The mayor's opponents were quick to claim victory as well, noting that several services are no longer on the chopping block, removed either during last week's 20-hour executive committee meeting or during two days of council debate.
"This started out as an exercise with a long list of cuts. The people of Toronto spoke up and put pressure on all the councillors and the mayor and said these services are important to us, and today that was reiterated by even further cuts coming off the table," Councillor Janet Davis said.
Councillor Denzil Minnan-Wong, a member of the mayor's executive, said Tuesday's vote is only delaying the inevitable.
"All of council needs to understand, the public needs to understand, that if we don't make the decisions now, the challenges are going to come back," he said. "The tough decisions that we don't make today are just being deferred until the 2012 budget cycle."
Last week, the executive committee removed several contentious cost-cutting proposals, including the closing of library branches and the elimination of 2,000 subsidized daycare spaces funded by the city alone.
An additional $600,000 in cuts were removed Tuesday. Services that were saved include:
– community environment days
– city staff support for the Toronto Youth Cabinet and the Seniors Forum
– the Public Realm's Neighbourhood Improvement Program
As well, a recommendation to sell the Toronto Parking Authority was removed.

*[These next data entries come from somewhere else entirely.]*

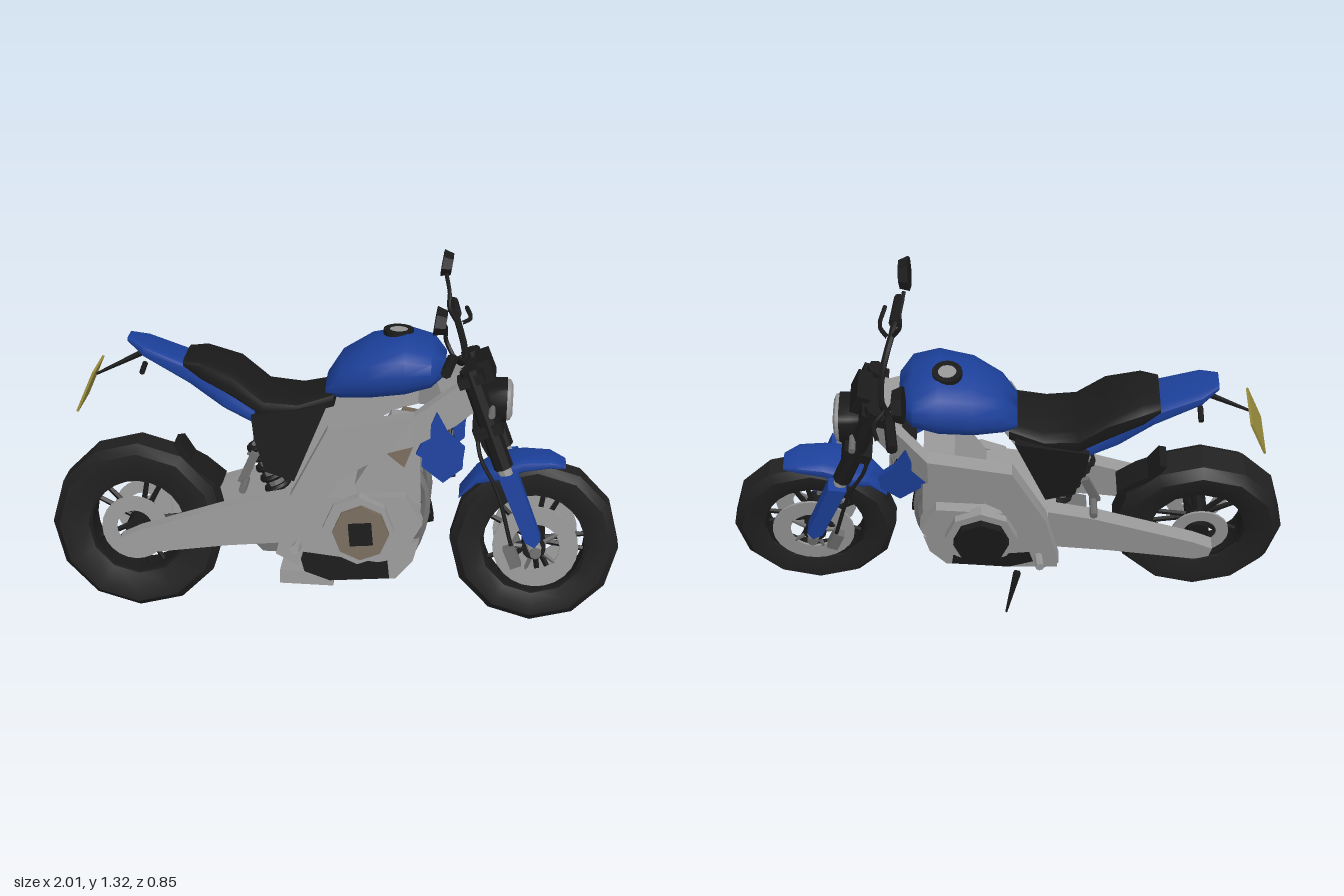
import * as THREE from 'three';
import { toCreasedNormals } from 'three/addons/utils/BufferGeometryUtils.js';

const mat = (name, color) => Object.assign(new THREE.MeshStandardMaterial({ color }), { name });
const V = (p) => new THREE.Vector3(...p);
const LEAN = 0.197;

export function createModel() {
  const black = mat('black', 0x1a1a1a), tyreBlack = mat('tyre rubber', 0x202020);
  const blue = mat('blue paint', 0x1c409a), grey = mat('silver grey', 0x979797);
  const steel = mat('dark steel', 0x6c6c6c), brown = mat('bronze', 0x75695a);
  const olive = mat('plate yellow', 0x998c3c);

  const model = new THREE.Group();
  model.name = 'motorcycle';
  const bike = new THREE.Group();
  bike.name = 'leaningBike';
  bike.rotation.x = -LEAN;
  bike.position.z = 0.21;
  bike.scale.y = 1.02;
  model.add(bike);

  const add = (name, geo, material, pos = [0, 0, 0], rotZ = 0, crease = 0.5) => {
    const mesh = new THREE.Mesh(toCreasedNormals(geo, crease), material);
    mesh.name = name;
    mesh.position.set(...pos);
    mesh.rotation.z = rotZ;
    bike.add(mesh);
    return mesh;
  };
  const pair = (fn) => [1, -1].forEach(fn);
  const box = (name, size, material, pos, rotZ) => add(name, new THREE.BoxGeometry(...size), material, pos, rotZ);

  // Side outline extruded across the bike; lowered to allow for the lean
  const plate = (name, pts, z, thick, material, rule) => {
    const drop = LEAN * (Math.abs(z) + thick / 2);
    const shape = new THREE.Shape(pts.map(([x, y]) => new THREE.Vector2(x, y - drop)));
    const geo = new THREE.ExtrudeGeometry(shape, { depth: thick, bevelEnabled: false });
    geo.translate(0, 0, z - thick / 2);
    if (rule) {
      const p = geo.attributes.position;
      for (let i = 0; i < p.count; i++) p.setZ(i, rule(p.getX(i), p.getZ(i)));
    }
    return add(name, geo, material);
  };
  const rod = (name, a, b, r, material, r2 = r, sides = 8) => {
    const A = V(a), B = V(b), d = B.clone().sub(A);
    const geo = new THREE.CylinderGeometry(r2, r, d.length(), sides);
    geo.applyQuaternion(new THREE.Quaternion().setFromUnitVectors(V([0, 1, 0]), d.clone().normalize()));
    return add(name, geo, material, A.add(B).multiplyScalar(0.5).toArray());
  };
  const tube = (name, pts, r, material) =>
    add(name, new THREE.TubeGeometry(new THREE.CatmullRomCurve3(pts.map(V)), 14, r, 6), material);
  const disc = (name, pts, seg, material, pos) => {
    const geo = new THREE.LatheGeometry(pts.map(([r, h]) => new THREE.Vector2(r, h)), seg);
    return add(name, geo.rotateX(Math.PI / 2), material, pos);
  };
  const ring = (name, ri, ro, h, seg, material, pos) =>
    disc(name, [[ri, -h], [ro, -h], [ro, h], [ri, h], [ri, -h]], seg, material, pos);
  const drum = (name, r, h, seg, material, pos) =>
    add(name, new THREE.CylinderGeometry(r, r, h, seg).rotateX(Math.PI / 2), material, pos);

  // Body skinned over sections [x, bottom, top, half width]
  const loft = (name, secs, material, power = 0.7, n = 16) => {
    const pos = [], idx = [];
    const bend = (v) => Math.sign(v) * Math.abs(v) ** power;
    secs.forEach(([x, lo, hi, w]) => {
      for (let j = 0; j < n; j++) {
        const a = (j / n) * Math.PI * 2;
        pos.push(x, (lo + hi) / 2 + bend(Math.cos(a)) * (hi - lo) / 2, bend(Math.sin(a)) * w);
      }
    });
    const last = (secs.length - 1) * n;
    for (let j = 0; j < n; j++) {
      const k = (j + 1) % n;
      for (let o = 0; o < last; o += n) idx.push(o + j, o + k, o + n + j, o + k, o + n + k, o + n + j);
      if (j > 0 && k > 0) idx.push(0, k, j, last, last + j, last + k);
    }
    const geo = new THREE.BufferGeometry();
    geo.setAttribute('position', new THREE.Float32BufferAttribute(pos, 3));
    geo.setIndex(idx);
    return add(name, geo, material, [0, 0, 0], 0, 0.75);
  };

  // Wheels
  const wheel = (label, x, y, R, w, ri) => {
    disc(label + 'Tyre', [[ri, -w * 0.75], [R * 0.78, -w], [R * 0.91, -w], [R, -w * 0.6],
      [R, w * 0.6], [R * 0.91, w], [R * 0.78, w], [ri, w * 0.75], [ri, -w * 0.75]], 12, tyreBlack, [x, y, 0]);
    ring(label + 'Rim', ri - 0.012, ri + 0.005, w * 0.6, 24, black, [x, y, 0]);
    drum(label + 'Hub', 0.042, 0.17, 12, black, [x, y, 0]);
    for (let i = 0; i < 10; i++) {
      const a = (Math.floor(i / 2) / 5) * Math.PI * 2 + (i % 2 ? 0.16 : -0.16);
      const c = Math.cos(a), s = Math.sin(a);
      rod(label + 'Spoke', [x + c * 0.03, y + s * 0.03, 0], [x + c * (ri - 0.01), y + s * (ri - 0.01), 0], 0.011, black, 0.009, 5);
    }
  };
  wheel('rear', -0.693, 0.311, 0.309, 0.087, 0.18);
  wheel('front', 0.71, 0.317, 0.296, 0.063, 0.19);
  pair((s) => {
    ring('frontBrakeDisc', 0.085, 0.15, 0.004, 24, grey, [0.715, 0.317, s * 0.07]);
    for (let i = 0; i < 5; i++) {
      const a = i * Math.PI * 0.4 + 0.6, c = Math.cos(a), d = Math.sin(a);
      rod('discArm', [0.715 + c * 0.03, 0.317 + d * 0.03, s * 0.07], [0.715 + c * 0.09, 0.317 + d * 0.09, s * 0.07], 0.009, steel, 0.007, 5);
    }
    box('frontCaliper', [0.04, 0.08, 0.04], steel, [0.635, 0.285, s * 0.085], 0.4);
  });
  ring('rearBrakeDisc', 0.065, 0.118, 0.004, 24, grey, [-0.7, 0.317, 0.085]);
  ring('rearSprocket', 0.06, 0.105, 0.004, 20, grey, [-0.7, 0.317, -0.085]);

  // Swingarm, main frame and side shrouds
  pair((s) => {
    plate('swingarm', [[-0.74, 0.34], [-0.67, 0.375], [-0.31, 0.5], [-0.14, 0.54], [-0.14, 0.36],
      [-0.36, 0.335], [-0.68, 0.285], [-0.73, 0.3]], s * 0.135, 0.055, grey);
    plate('frameBeam', [[0.28, 0.88], [-0.01, 0.82], [-0.13, 0.58], [-0.18, 0.36], [-0.1, 0.32],
      [-0.05, 0.5], [0.03, 0.64], [0.2, 0.75], [0.28, 0.775]], s * 0.203, 0.055, grey);
    plate('frameNose', [[0.28, 0.88], [0.28, 0.775], [0.42, 0.81], [0.49, 0.85], [0.47, 0.97], [0.36, 0.92]], s * 0.203, 0.055, grey,
      (x, z) => z - s * (x - 0.28) * 0.85);
    plate('sideShroud', [[0.29, 0.72], [0.355, 0.87], [0.395, 0.8], [0.455, 0.75], [0.45, 0.7], [0.33, 0.7]], s * 0.172, 0.02, blue);
    plate('lowerShroud', [[0.31, 0.71], [0.45, 0.71], [0.45, 0.66], [0.385, 0.605], [0.31, 0.66]], s * 0.14, 0.03, blue);
    plate('seatSidePanel', [[-0.28, 0.8], [-0.02, 0.85], [-0.13, 0.57], [-0.23, 0.6], [-0.27, 0.72]], s * 0.11, 0.05, black);
    box('pegBracket', [0.03, 0.12, 0.015], steel, [-0.29, 0.58, s * 0.12], -0.4);
    rod('passengerPeg', [-0.3, 0.53, s * 0.1], [-0.3, 0.53, s * 0.2], 0.014, steel);
    rod('riderPeg', [-0.1, 0.345, s * 0.17], [-0.11, 0.36, s * 0.29], 0.016, grey);
  });
  box('steeringHead', [0.1, 0.16, 0.14], grey, [0.42, 0.86, 0], 0.37);
  // Rear shock with spring coils
  rod('rearShock', [-0.27, 0.63, 0], [-0.17, 0.4, 0], 0.028, steel);
  for (let i = 0; i < 6; i++) {
    add('springCoil', new THREE.TorusGeometry(0.04, 0.011, 6, 12).rotateX(Math.PI / 2), black,
      [-0.265 + i * 0.016, 0.62 - i * 0.037, 0], 0.41);
  }
  plate('rearHugger', [[-0.565, 0.63], [-0.54, 0.635], [-0.5, 0.575], [-0.46, 0.555], [-0.39, 0.5], [-0.4, 0.48], [-0.47, 0.53], [-0.53, 0.57]], 0, 0.1, black);

  // Engine
  plate('crankcase', [[-0.15, 0.33], [-0.17, 0.5], [0, 0.53], [0.26, 0.55], [0.32, 0.45], [0.25, 0.32], [0.17, 0.3]], 0, 0.32, grey);
  plate('cylinder', [[0.1, 0.5], [0.08, 0.56], [0.19, 0.75], [0.3, 0.74], [0.31, 0.5]], 0, 0.24, grey);
  plate('lowerGearcase', [[-0.29, 0.33], [-0.12, 0.38], [0, 0.34], [-0.06, 0.28], [-0.24, 0.28]], 0, 0.2, steel);
  plate('sump', [[-0.11, 0.3], [0.2, 0.3], [0.21, 0.22], [0, 0.2], [-0.09, 0.23]], 0, 0.26, black);
  box('silencer', [0.19, 0.05, 0.2], grey, [-0.085, 0.165, 0]);
  plate('lowerEngineCover', [[0.2, 0.32], [0.31, 0.37], [0.29, 0.29], [0.23, 0.22], [0.19, 0.22]], 0, 0.26, grey);
  rod('oilFilter', [0.26, 0.39, 0], [0.345, 0.41, 0], 0.05, black, 0.045, 10);
  drum('clutchHousing', 0.125, 0.04, 8, grey, [0.1, 0.395, 0.168]);
  drum('clutchCover', 0.098, 0.04, 8, brown, [0.11, 0.393, 0.188]);
  box('clutchCap', [0.08, 0.08, 0.012], black, [0.11, 0.393, 0.211], 0.1);
  drum('alternatorHousing', 0.13, 0.04, 8, grey, [0.1, 0.395, -0.168]);
  drum('alternatorCover', 0.1, 0.05, 8, black, [0.1, 0.395, -0.19]);
  pair((s) => {
    plate('camCover', [[0.185, 0.69], [0.23, 0.76], [0.29, 0.75], [0.25, 0.64]], s * 0.126, 0.015, brown);
    tube('exhaustPipe', [[0.28, 0.6, s * 0.08], [0.325, 0.5, s * 0.08], [0.31, 0.36, s * 0.09], [0.23, 0.22, s * 0.07], [0, 0.18, s * 0.05]], 0.018, steel);
  });
  rod('sideStand', [-0.03, 0.25, -0.22], [0.01, 0.085, -0.27], 0.015, black, 0.004, 5);

  // Radiator with fins
  box('radiator', [0.06, 0.18, 0.24], black, [0.375, 0.665, 0], 0.25);
  for (let i = 0; i < 5; i++) box('radiatorFin', [0.012, 0.008, 0.18], steel, [0.42 - i * 0.008, 0.61 + i * 0.028, 0], 0.25);

  // Tank, seat and tail
  loft('fuelTank', [[-0.03, 0.83, 0.89, 0.08], [0.02, 0.82, 0.97, 0.12], [0.12, 0.83, 1.03, 0.16],
    [0.24, 0.85, 1.055, 0.175], [0.33, 0.88, 1.03, 0.155], [0.375, 0.92, 0.98, 0.09]], blue, 0.85);
  ring('fillerRing', 0.032, 0.052, 0.01, 16, black, [0.21, 1.047, -0.015]).rotation.x = Math.PI / 2;
  drum('fillerCap', 0.034, 0.016, 12, grey, [0.21, 1.047, -0.015]).rotation.x = Math.PI / 2;
  loft('seat', [[-0.52, 0.92, 0.945, 0.09], [-0.46, 0.88, 0.95, 0.115], [-0.34, 0.82, 0.915, 0.13], [-0.24, 0.76, 0.835, 0.13],
    [-0.12, 0.77, 0.825, 0.125], [0, 0.8, 0.86, 0.1]], black, 0.5);
  loft('tail', [[-0.72, 0.985, 1, 0.04], [-0.66, 0.94, 0.985, 0.075], [-0.5, 0.855, 0.93, 0.09],
    [-0.38, 0.78, 0.87, 0.115], [-0.27, 0.73, 0.79, 0.12]], blue, 0.5);

  // Number plate, its arm and rear indicators
  rod('plateArm', [-0.66, 0.945, 0], [-0.84, 0.85, 0], 0.012, black, 0.005, 5);
  box('numberPlate', [0.008, 0.155, 0.18], olive, [-0.865, 0.81, -0.01], -0.4);
  pair((s) => rod('rearIndicator', [-0.66, 0.91, s * 0.04], [-0.66, 0.9, s * 0.1], 0.01, black));

  // Fork and front fender
  pair((s) => {
    rod('upperFork', [0.455, 0.965, s * 0.1], [0.59, 0.62, s * 0.1], 0.034, black);
    rod('lowerFork', [0.58, 0.64, s * 0.1], [0.715, 0.317, s * 0.1], 0.024, grey);
    plate('forkCover', [[0.575, 0.62], [0.64, 0.63], [0.73, 0.4], [0.71, 0.37], [0.675, 0.39]], s * 0.11, 0.06, blue);
    rod('frontIndicator', [0.54, 0.83, s * 0.1], [0.54, 0.83, s * 0.17], 0.012, steel);
    tube('brakeHose', [[0.49, 0.74, s * 0.06], [0.51, 0.64, s * 0.08], [0.57, 0.53, s * 0.09], [0.63, 0.33, s * 0.1]], 0.007, black);
  });
  rod('frontAxle', [0.715, 0.317, -0.13], [0.715, 0.317, 0.13], 0.02, steel);
  box('upperYoke', [0.09, 0.035, 0.26], black, [0.465, 0.93, 0], 0.37);
  box('lowerYoke', [0.1, 0.04, 0.26], black, [0.53, 0.755, 0], 0.37);
  loft('frontFender', [[0.44, 0.47, 0.49, 0.05], [0.5, 0.53, 0.57, 0.065], [0.57, 0.55, 0.615, 0.09], [0.66, 0.585, 0.635, 0.075],
    [0.75, 0.6, 0.635, 0.065], [0.805, 0.595, 0.612, 0.04]], blue, 0.6);

  // Headlight and instruments
  loft('headlightShell', [[0.5, 0.79, 0.87, 0.06], [0.55, 0.765, 0.89, 0.08], [0.59, 0.765, 0.89, 0.08]], black, 0.45);
  loft('headlightLens', [[0.585, 0.766, 0.888, 0.078], [0.602, 0.77, 0.884, 0.074], [0.61, 0.785, 0.87, 0.058]], grey, 0.45);
  box('instruments', [0.05, 0.08, 0.135], black, [0.51, 0.945, 0], 0.4);

  // Handlebar, grips, levers and mirrors
  tube('handlebar', [[0.39, 1.05, 0.34], [0.4, 1.045, 0.22], [0.43, 0.99, 0.11], [0.44, 0.975, 0],
    [0.43, 0.99, -0.11], [0.4, 1.045, -0.22], [0.39, 1.05, -0.34]], 0.012, black);
  pair((s) => {
    rod('grip', [0.4, 1.045, s * 0.235], [0.385, 1.045, s * 0.37], 0.019, black);
    tube('lever', [[0.42, 1.03, s * 0.18], [0.45, 1.03, s * 0.24], [0.435, 1.04, s * 0.33]], 0.008, black);
    tube('mirrorStem', [[0.4, 1.04, s * 0.18], [0.375, 1.09, s * 0.17], [0.375, 1.13, s * 0.19], [0.36, 1.18, s * 0.25]], 0.008, black);
    const head = new THREE.CylinderGeometry(0.08, 0.065, 0.035, 7).rotateZ(Math.PI / 2).scale(1, 0.55, 1);
    add('mirror', head, black, [0.36, 1.2, s * 0.32], -0.15);
  });
  return model;
}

Also Tuesday, council gave staff the go-head for a review of its user-fee policy and considered the results of a buyout program for city staff.